:: Task statement ::
Using the records below, give again exactly the lines from the line that contains "ob.modifiers.clear()" through the line that contains "centre in x", both ends included, and only those.

── Input records

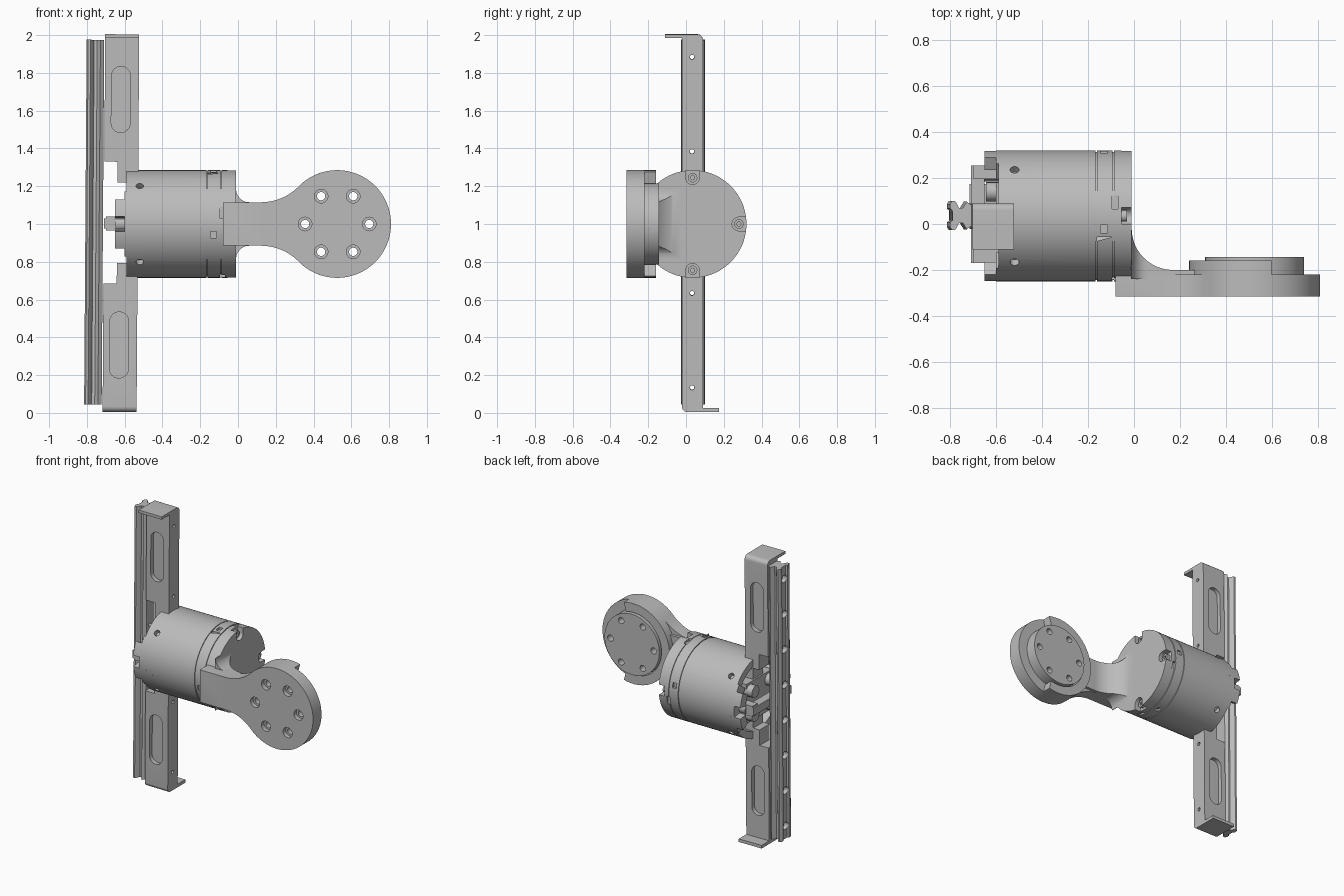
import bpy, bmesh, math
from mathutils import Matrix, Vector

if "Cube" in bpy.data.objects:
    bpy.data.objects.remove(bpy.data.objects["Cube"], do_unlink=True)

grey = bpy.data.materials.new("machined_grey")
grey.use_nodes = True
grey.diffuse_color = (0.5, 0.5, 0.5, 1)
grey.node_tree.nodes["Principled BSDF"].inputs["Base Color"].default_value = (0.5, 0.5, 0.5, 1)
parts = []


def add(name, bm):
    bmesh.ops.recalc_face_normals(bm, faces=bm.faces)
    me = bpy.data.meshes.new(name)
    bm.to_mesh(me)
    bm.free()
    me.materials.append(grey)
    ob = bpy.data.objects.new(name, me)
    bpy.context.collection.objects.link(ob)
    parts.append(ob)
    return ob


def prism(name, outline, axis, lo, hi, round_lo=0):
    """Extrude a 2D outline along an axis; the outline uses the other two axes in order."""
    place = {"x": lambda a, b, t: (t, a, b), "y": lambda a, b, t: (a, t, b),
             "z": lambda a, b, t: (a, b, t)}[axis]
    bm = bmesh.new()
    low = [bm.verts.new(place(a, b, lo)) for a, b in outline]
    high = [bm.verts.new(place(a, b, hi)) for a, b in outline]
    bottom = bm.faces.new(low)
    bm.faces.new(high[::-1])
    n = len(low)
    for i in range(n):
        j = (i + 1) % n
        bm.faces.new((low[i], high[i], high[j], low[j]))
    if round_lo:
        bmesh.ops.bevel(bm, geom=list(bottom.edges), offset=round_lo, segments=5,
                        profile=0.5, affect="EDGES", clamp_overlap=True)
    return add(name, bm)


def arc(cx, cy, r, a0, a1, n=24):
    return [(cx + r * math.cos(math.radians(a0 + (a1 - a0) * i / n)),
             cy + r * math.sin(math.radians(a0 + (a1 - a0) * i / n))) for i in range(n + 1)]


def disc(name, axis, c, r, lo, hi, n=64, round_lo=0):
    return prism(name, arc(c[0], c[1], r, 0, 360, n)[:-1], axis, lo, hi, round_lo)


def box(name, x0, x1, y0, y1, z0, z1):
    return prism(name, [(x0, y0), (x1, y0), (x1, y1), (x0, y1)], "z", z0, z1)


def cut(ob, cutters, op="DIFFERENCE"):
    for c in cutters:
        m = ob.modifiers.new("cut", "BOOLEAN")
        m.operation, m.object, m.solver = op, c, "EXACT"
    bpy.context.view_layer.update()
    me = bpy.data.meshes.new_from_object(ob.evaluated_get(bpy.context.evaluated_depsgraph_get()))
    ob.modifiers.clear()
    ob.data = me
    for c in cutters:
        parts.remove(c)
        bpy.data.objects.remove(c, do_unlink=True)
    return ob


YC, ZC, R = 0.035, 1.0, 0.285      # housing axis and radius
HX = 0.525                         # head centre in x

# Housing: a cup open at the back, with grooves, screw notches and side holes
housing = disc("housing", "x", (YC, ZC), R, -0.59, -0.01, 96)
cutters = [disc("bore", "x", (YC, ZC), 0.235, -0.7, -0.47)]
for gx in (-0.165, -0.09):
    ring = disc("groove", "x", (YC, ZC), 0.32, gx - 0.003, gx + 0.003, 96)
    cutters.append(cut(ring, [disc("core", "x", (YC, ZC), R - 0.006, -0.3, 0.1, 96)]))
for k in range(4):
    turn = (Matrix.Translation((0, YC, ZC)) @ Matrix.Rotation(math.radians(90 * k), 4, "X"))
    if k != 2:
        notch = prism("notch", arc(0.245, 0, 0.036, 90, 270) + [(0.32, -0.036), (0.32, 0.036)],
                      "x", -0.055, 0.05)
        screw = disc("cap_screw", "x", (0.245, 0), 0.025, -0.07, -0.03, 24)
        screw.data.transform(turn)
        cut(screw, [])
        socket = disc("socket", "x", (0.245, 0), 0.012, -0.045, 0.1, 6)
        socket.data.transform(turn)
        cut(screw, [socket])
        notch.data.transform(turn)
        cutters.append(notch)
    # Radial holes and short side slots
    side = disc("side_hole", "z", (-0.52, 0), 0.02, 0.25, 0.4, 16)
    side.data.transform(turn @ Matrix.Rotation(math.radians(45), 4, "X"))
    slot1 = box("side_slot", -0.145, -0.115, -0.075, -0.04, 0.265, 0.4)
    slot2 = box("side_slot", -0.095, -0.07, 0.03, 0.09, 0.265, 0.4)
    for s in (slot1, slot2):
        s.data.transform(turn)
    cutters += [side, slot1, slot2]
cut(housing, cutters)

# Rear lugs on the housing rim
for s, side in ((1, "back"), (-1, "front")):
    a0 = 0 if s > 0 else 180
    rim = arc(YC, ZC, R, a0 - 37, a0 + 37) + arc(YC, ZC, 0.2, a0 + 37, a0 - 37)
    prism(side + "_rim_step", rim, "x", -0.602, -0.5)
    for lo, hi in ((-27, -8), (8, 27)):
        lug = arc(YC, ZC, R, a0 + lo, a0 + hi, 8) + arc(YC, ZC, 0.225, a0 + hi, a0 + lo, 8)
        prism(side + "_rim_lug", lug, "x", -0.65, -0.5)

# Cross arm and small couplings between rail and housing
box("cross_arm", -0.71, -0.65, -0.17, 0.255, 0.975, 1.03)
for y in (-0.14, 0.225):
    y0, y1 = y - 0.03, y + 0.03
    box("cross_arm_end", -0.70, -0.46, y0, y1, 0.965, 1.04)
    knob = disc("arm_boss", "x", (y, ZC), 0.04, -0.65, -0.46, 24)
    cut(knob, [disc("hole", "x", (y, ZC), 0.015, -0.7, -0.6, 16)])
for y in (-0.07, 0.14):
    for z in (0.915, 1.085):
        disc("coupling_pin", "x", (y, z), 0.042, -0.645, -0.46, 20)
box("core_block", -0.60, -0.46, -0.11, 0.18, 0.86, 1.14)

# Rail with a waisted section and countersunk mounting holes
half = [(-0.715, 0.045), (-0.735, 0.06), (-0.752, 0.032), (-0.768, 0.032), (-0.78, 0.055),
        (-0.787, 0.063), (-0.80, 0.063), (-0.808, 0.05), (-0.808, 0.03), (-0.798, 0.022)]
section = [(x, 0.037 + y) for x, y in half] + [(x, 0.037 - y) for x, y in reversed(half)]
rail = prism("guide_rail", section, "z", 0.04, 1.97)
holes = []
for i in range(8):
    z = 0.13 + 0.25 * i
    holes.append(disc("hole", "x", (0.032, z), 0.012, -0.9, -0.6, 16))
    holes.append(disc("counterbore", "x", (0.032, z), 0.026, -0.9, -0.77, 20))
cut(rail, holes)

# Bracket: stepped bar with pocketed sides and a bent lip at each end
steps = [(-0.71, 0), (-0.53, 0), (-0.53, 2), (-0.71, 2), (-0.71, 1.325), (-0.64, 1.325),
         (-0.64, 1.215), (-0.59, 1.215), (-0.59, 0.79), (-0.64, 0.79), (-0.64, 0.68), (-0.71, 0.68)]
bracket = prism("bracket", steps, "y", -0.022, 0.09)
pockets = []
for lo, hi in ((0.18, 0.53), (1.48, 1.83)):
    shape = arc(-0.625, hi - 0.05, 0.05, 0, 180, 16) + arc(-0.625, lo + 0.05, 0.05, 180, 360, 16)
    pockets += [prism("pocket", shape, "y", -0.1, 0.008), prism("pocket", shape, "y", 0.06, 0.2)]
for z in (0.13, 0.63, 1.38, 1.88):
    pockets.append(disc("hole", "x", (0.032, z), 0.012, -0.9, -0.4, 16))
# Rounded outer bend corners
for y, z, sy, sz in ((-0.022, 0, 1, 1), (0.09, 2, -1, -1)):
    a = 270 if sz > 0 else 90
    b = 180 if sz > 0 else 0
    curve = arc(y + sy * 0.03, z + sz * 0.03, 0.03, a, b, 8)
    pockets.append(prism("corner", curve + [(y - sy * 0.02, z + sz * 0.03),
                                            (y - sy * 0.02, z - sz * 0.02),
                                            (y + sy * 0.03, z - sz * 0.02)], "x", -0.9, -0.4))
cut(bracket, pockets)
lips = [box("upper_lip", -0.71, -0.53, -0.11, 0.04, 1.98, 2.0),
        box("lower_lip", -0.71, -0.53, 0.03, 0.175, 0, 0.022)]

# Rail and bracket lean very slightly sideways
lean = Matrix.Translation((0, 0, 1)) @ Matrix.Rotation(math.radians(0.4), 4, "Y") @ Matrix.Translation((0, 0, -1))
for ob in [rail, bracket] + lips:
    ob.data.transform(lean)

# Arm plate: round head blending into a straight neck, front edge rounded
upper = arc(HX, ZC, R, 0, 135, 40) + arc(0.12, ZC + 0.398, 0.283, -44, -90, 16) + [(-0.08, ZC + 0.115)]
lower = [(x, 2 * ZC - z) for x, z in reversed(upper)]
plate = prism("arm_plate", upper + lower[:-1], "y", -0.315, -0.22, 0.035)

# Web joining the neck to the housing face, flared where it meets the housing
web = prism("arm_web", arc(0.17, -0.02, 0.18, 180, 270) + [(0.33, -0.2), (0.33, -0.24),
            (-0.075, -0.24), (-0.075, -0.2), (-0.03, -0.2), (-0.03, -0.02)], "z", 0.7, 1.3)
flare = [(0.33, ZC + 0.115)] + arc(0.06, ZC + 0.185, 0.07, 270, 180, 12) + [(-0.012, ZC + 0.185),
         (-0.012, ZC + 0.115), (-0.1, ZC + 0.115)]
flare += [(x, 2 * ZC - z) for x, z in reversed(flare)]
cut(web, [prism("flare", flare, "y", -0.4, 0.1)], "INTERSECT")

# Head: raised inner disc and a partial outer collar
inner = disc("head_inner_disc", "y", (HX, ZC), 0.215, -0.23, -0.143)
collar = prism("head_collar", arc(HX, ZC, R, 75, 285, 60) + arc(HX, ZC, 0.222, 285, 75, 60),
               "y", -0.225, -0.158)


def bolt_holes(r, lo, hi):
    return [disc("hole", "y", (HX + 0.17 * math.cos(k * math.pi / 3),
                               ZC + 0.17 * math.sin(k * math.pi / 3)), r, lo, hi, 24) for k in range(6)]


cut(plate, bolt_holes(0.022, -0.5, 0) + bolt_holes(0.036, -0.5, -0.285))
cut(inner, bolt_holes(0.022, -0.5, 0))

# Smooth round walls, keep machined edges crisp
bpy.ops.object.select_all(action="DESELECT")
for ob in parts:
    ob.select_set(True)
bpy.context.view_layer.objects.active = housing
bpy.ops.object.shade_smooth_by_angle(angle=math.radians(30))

────

:: Output ::
    ob.modifiers.clear()
    ob.data = me
    for c in cutters:
        parts.remove(c)
        bpy.data.objects.remove(c, do_unlink=True)
    return ob


YC, ZC, R = 0.035, 1.0, 0.285      # housing axis and radius
HX = 0.525                         # head centre in x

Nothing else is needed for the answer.